What to do and what to watch for
As spring and summer approaches dogs spend more times outdoors in yards and parks. Unfortunately, dogs and people are not the only ones fond of the nice mild weather, relaxing green grasses and blooming flowers.
Bees, wasps and others stinger bugs start thriving in these seasons as well and become very active. Dogs are the most prone of pets to insect bites because of their inquisitive nature and because of the fact that they are most likely to run about.
If you notice your puppy or dog yelp all at a sudden and then rub the affected area on the ground very likely he/ she has been bitten by some nasty insect. At a closer look you may notice a swollen area, this area is where you want to keep a close eye on.
First aid for bee stings requires a few ingredients that can be easily be found at home. You will need:
A card such as a playing card or credit card
The credit card or playing card is used to scrape the skin where you suspect your dog has been bit. Scraping the skin carefully may help getting the stinger out if you believe it is still stuck in the skin. This prevents further poison from being released.
Next you may want to make a paste of baking soda and water and apply it to the affected area.
If the dog appears to be in pain an ice pack may help reduce pain and swelling. Never apply ice directly to the skin, rather wrap it in cloth first.
Plain Benadryl (make sure it is plain) is an antihistamine and may prevent allergic reactions. As with any medication however, Benadryl may cause side effects and is preferably given under the advice of a veterinarian especially if your dog has health conditions or is on other medications.
Most dogs do just fine after the first minutes of "stinging" sensation in the skin. However, some dogs may develop severe reactions to such an extent that they need immediate emergency care. Any time you notice any of these symptoms: excessive swelling, hives, trouble breathing, vomiting, lethargy, seizures, wheezing, fever, pale gums seek emergency attention at once.

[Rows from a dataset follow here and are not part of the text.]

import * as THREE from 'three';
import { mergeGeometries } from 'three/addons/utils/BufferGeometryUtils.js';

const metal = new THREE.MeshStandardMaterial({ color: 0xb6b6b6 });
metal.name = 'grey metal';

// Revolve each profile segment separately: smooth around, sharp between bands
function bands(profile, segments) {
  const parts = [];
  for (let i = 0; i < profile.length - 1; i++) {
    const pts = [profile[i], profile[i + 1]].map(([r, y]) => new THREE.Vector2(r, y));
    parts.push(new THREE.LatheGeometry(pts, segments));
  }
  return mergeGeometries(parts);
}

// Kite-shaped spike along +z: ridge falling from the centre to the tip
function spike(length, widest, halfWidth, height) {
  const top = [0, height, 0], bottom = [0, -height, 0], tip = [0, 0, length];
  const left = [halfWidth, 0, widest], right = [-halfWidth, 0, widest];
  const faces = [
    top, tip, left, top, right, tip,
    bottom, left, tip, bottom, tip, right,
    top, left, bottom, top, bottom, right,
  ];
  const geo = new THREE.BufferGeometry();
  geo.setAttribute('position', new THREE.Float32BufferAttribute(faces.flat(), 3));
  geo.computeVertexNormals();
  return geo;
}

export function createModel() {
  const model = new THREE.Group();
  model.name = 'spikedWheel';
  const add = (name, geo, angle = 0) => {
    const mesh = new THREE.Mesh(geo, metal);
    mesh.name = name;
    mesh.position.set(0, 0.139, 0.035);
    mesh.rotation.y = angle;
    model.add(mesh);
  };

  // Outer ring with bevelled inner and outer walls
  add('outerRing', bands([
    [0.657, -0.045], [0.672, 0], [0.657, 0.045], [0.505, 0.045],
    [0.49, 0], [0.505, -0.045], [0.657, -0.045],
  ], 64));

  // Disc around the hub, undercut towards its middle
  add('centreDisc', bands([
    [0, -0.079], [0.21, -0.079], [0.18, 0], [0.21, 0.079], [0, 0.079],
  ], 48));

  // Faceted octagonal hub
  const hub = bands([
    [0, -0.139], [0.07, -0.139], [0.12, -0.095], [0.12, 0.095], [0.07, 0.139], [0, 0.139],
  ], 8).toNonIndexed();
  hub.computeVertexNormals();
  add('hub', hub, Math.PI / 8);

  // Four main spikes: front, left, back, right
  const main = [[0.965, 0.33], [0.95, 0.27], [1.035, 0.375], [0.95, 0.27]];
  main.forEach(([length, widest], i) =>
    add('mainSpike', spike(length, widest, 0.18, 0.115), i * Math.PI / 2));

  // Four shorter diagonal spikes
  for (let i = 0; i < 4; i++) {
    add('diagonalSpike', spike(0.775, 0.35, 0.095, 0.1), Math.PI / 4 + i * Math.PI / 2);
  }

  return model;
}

The dog may be experiencing an anaphylactic shock which can turn out life threatening pretty quickly.
If your dog just doesn't seem right after the sting the better safe than sorry approach turns out to be the most savy. 'When in doubt get on route" bring your dog to the closest vet and have him evaluated promptly.